What to do:
Please output all of the entries exactly and omit any images they hold.

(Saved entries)
● ● ● ●

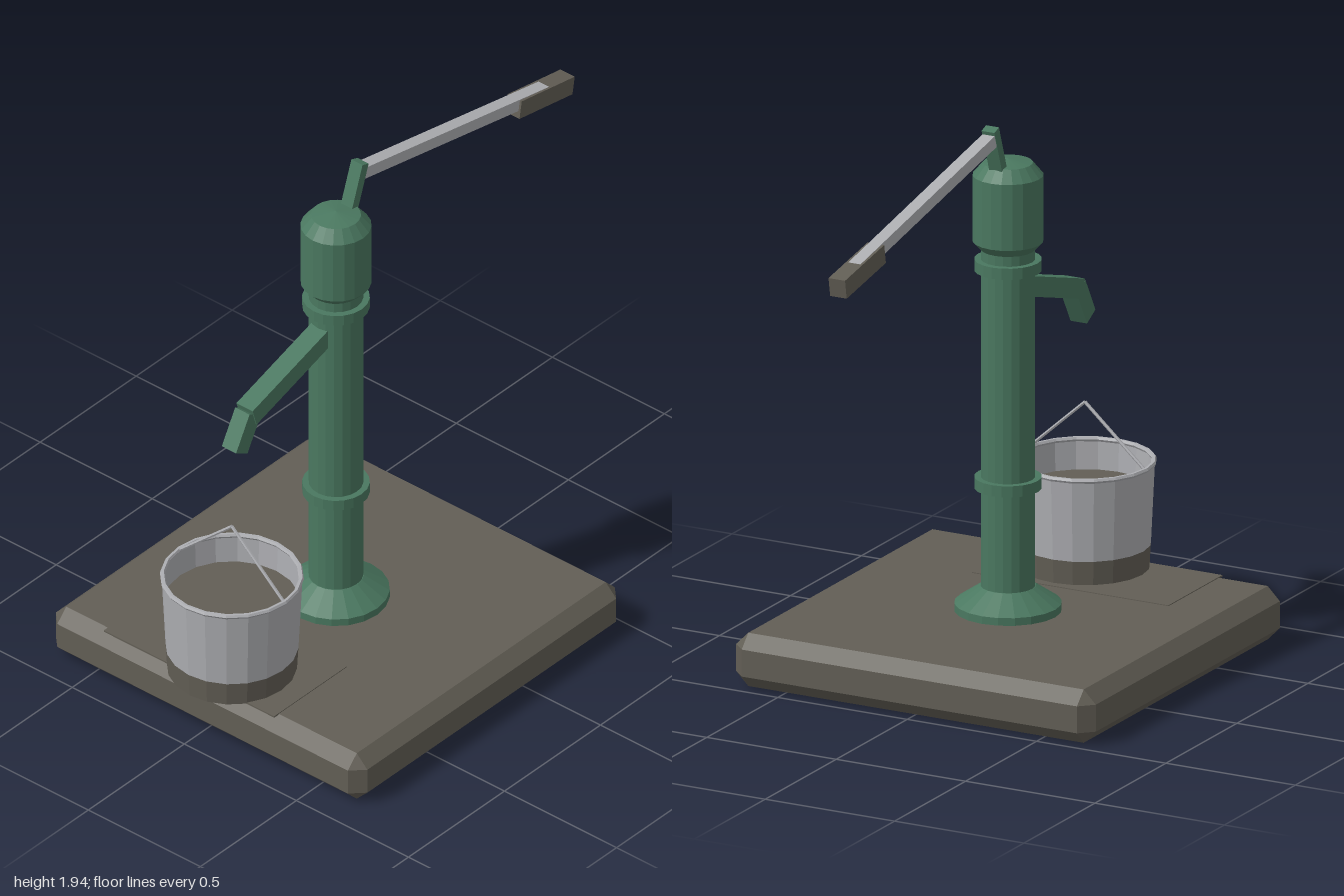
import * as THREE from 'three';
import { ConvexGeometry } from 'three/addons/geometries/ConvexGeometry.js';

const SIDES = 20;
const PUMP_Z = 0.21;
const BUCKET_Z = 0.752;

function material(name, color, extra = {}) {
  const m = new THREE.MeshStandardMaterial({ color, flatShading: true, ...extra });
  m.name = name;
  return m;
}

export function createModel() {
  const model = new THREE.Group();
  model.name = 'handPumpWithBucket';
  const green = material('paintedGreen', 0x4a7860);
  const brown = material('dullBrown', 0x625e55);
  const steel = material('paleSteel', 0xadaeb2, { side: THREE.DoubleSide });

  function add(name, geometry, mat, parent = model) {
    const mesh = new THREE.Mesh(geometry, mat);
    mesh.name = name;
    parent.add(mesh);
    return mesh;
  }

  // Square bar in the x = 0 plane between two [y, z] points
  function bar(name, mat, width, thick, [y0, z0], [y1, z1]) {
    const length = Math.hypot(y1 - y0, z1 - z0);
    const mesh = add(name, new THREE.BoxGeometry(width, thick, length), mat);
    mesh.position.set(0, (y0 + y1) / 2, (z0 + z1) / 2);
    mesh.rotation.x = -Math.atan2(y1 - y0, z1 - z0);
    return mesh;
  }

  // Turned part from [radius, y] points, bottom to top
  function turned(name, mat, points, z, parent = model) {
    const profile = points.map(([r, y]) => new THREE.Vector2(r, y));
    const mesh = add(name, new THREE.LatheGeometry(profile, SIDES), mat, parent);
    mesh.position.z = z;
    return mesh;
  }

  // Base block with every edge chamfered
  const half = [0.695, 0.095, 0.695];
  const chamfer = 0.047;
  const corners = [];
  for (const sx of [-1, 1]) for (const sy of [-1, 1]) for (const sz of [-1, 1]) {
    for (let full = 0; full < 3; full++) {
      const p = half.map((h, i) => (i === full ? h : h - chamfer));
      corners.push(new THREE.Vector3(sx * p[0], sy * p[1], sz * p[2]));
    }
  }
  add('baseBlock', new ConvexGeometry(corners), brown).position.set(0, 0.095, PUMP_Z);

  // Thin slab under the bucket
  add('bucketSlab', new THREE.BoxGeometry(0.76, 0.006, 0.38), brown).position.set(-0.08, 0.19, 0.692);

  // Pump body
  turned('pumpFoot', green, [[0, 0.186], [0.183, 0.186], [0.183, 0.217], [0.095, 0.277], [0, 0.277]], PUMP_Z);
  turned('pumpColumn', green, [[0.093, 0.22], [0.093, 1.49]], PUMP_Z);
  for (const [name, y] of [['lowerCollar', 0.645], ['upperCollar', 1.42]]) {
    turned(name, green, [[0.09, y - 0.02], [0.115, y - 0.02], [0.115, y + 0.02], [0.09, y + 0.02]], PUMP_Z);
  }
  turned('pumpHead', green, [[0, 1.474], [0.092, 1.474], [0.121, 1.505], [0.121, 1.74],
    [0.085, 1.783], [0, 1.797]], PUMP_Z);

  // Spout and its downturned tip
  bar('spoutArm', green, 0.073, 0.07, [1.345, 0.22], [1.205, 0.676]);
  bar('spoutTip', green, 0.064, 0.068, [1.212, 0.668], [1.088, 0.738]);

  // Lever bracket, lever and grip
  bar('leverBracket', green, 0.05, 0.034, [1.73, 0.157], [1.936, 0.085]);
  bar('leverArm', steel, 0.047, 0.044, [1.898, 0.089], [1.702, -0.9]);
  bar('leverGrip', brown, 0.064, 0.068, [1.7235, -0.714], [1.6745, -0.99]);

  // Bucket
  const bucket = new THREE.Group();
  bucket.name = 'bucket';
  bucket.position.z = BUCKET_Z;
  model.add(bucket);
  turned('bucketBottomBand', brown, [[0, 0.189], [0.221, 0.189], [0.226, 0.277]], 0, bucket);
  turned('bucketWall', steel, [[0.226, 0.277], [0.24, 0.568]], 0, bucket);
  const contents = add('bucketContents', new THREE.CircleGeometry(0.232, SIDES), brown, bucket);
  contents.rotation.x = -Math.PI / 2;
  contents.position.y = 0.46;
  const rim = add('bucketRim', new THREE.TorusGeometry(0.236, 0.009, 6, SIDES), steel, bucket);
  rim.rotation.x = Math.PI / 2;
  rim.position.y = 0.568;

  // Two rods meeting in a peak as the bail
  for (const side of [-1, 1]) {
    const from = new THREE.Vector3(side * 0.232, 0.568, 0);
    const to = new THREE.Vector3(0, 0.775, 0);
    const dir = to.clone().sub(from);
    const rod = add('bucketBail', new THREE.CylinderGeometry(0.006, 0.006, dir.length(), 6), steel, bucket);
    rod.position.copy(from).add(to).multiplyScalar(0.5);
    rod.quaternion.setFromUnitVectors(new THREE.Vector3(0, 1, 0), dir.normalize());
  }

  return model;
}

● ● ● ●

Solution:
import * as THREE from 'three';
import { ConvexGeometry } from 'three/addons/geometries/ConvexGeometry.js';

const SIDES = 20;
const PUMP_Z = 0.21;
const BUCKET_Z = 0.752;

function material(name, color, extra = {}) {
  const m = new THREE.MeshStandardMaterial({ color, flatShading: true, ...extra });
  m.name = name;
  return m;
}

export function createModel() {
  const model = new THREE.Group();
  model.name = 'handPumpWithBucket';
  const green = material('paintedGreen', 0x4a7860);
  const brown = material('dullBrown', 0x625e55);
  const steel = material('paleSteel', 0xadaeb2, { side: THREE.DoubleSide });

  function add(name, geometry, mat, parent = model) {
    const mesh = new THREE.Mesh(geometry, mat);
    mesh.name = name;
    parent.add(mesh);
    return mesh;
  }

  // Square bar in the x = 0 plane between two [y, z] points
  function bar(name, mat, width, thick, [y0, z0], [y1, z1]) {
    const length = Math.hypot(y1 - y0, z1 - z0);
    const mesh = add(name, new THREE.BoxGeometry(width, thick, length), mat);
    mesh.position.set(0, (y0 + y1) / 2, (z0 + z1) / 2);
    mesh.rotation.x = -Math.atan2(y1 - y0, z1 - z0);
    return mesh;
  }

  // Turned part from [radius, y] points, bottom to top
  function turned(name, mat, points, z, parent = model) {
    const profile = points.map(([r, y]) => new THREE.Vector2(r, y));
    const mesh = add(name, new THREE.LatheGeometry(profile, SIDES), mat, parent);
    mesh.position.z = z;
    return mesh;
  }

  // Base block with every edge chamfered
  const half = [0.695, 0.095, 0.695];
  const chamfer = 0.047;
  const corners = [];
  for (const sx of [-1, 1]) for (const sy of [-1, 1]) for (const sz of [-1, 1]) {
    for (let full = 0; full < 3; full++) {
      const p = half.map((h, i) => (i === full ? h : h - chamfer));
      corners.push(new THREE.Vector3(sx * p[0], sy * p[1], sz * p[2]));
    }
  }
  add('baseBlock', new ConvexGeometry(corners), brown).position.set(0, 0.095, PUMP_Z);

  // Thin slab under the bucket
  add('bucketSlab', new THREE.BoxGeometry(0.76, 0.006, 0.38), brown).position.set(-0.08, 0.19, 0.692);

  // Pump body
  turned('pumpFoot', green, [[0, 0.186], [0.183, 0.186], [0.183, 0.217], [0.095, 0.277], [0, 0.277]], PUMP_Z);
  turned('pumpColumn', green, [[0.093, 0.22], [0.093, 1.49]], PUMP_Z);
  for (const [name, y] of [['lowerCollar', 0.645], ['upperCollar', 1.42]]) {
    turned(name, green, [[0.09, y - 0.02], [0.115, y - 0.02], [0.115, y + 0.02], [0.09, y + 0.02]], PUMP_Z);
  }
  turned('pumpHead', green, [[0, 1.474], [0.092, 1.474], [0.121, 1.505], [0.121, 1.74],
    [0.085, 1.783], [0, 1.797]], PUMP_Z);

  // Spout and its downturned tip
  bar('spoutArm', green, 0.073, 0.07, [1.345, 0.22], [1.205, 0.676]);
  bar('spoutTip', green, 0.064, 0.068, [1.212, 0.668], [1.088, 0.738]);

  // Lever bracket, lever and grip
  bar('leverBracket', green, 0.05, 0.034, [1.73, 0.157], [1.936, 0.085]);
  bar('leverArm', steel, 0.047, 0.044, [1.898, 0.089], [1.702, -0.9]);
  bar('leverGrip', brown, 0.064, 0.068, [1.7235, -0.714], [1.6745, -0.99]);

  // Bucket
  const bucket = new THREE.Group();
  bucket.name = 'bucket';
  bucket.position.z = BUCKET_Z;
  model.add(bucket);
  turned('bucketBottomBand', brown, [[0, 0.189], [0.221, 0.189], [0.226, 0.277]], 0, bucket);
  turned('bucketWall', steel, [[0.226, 0.277], [0.24, 0.568]], 0, bucket);
  const contents = add('bucketContents', new THREE.CircleGeometry(0.232, SIDES), brown, bucket);
  contents.rotation.x = -Math.PI / 2;
  contents.position.y = 0.46;
  const rim = add('bucketRim', new THREE.TorusGeometry(0.236, 0.009, 6, SIDES), steel, bucket);
  rim.rotation.x = Math.PI / 2;
  rim.position.y = 0.568;

  // Two rods meeting in a peak as the bail
  for (const side of [-1, 1]) {
    const from = new THREE.Vector3(side * 0.232, 0.568, 0);
    const to = new THREE.Vector3(0, 0.775, 0);
    const dir = to.clone().sub(from);
    const rod = add('bucketBail', new THREE.CylinderGeometry(0.006, 0.006, dir.length(), 6), steel, bucket);
    rod.position.copy(from).add(to).multiplyScalar(0.5);
    rod.quaternion.setFromUnitVectors(new THREE.Vector3(0, 1, 0), dir.normalize());
  }

  return model;
}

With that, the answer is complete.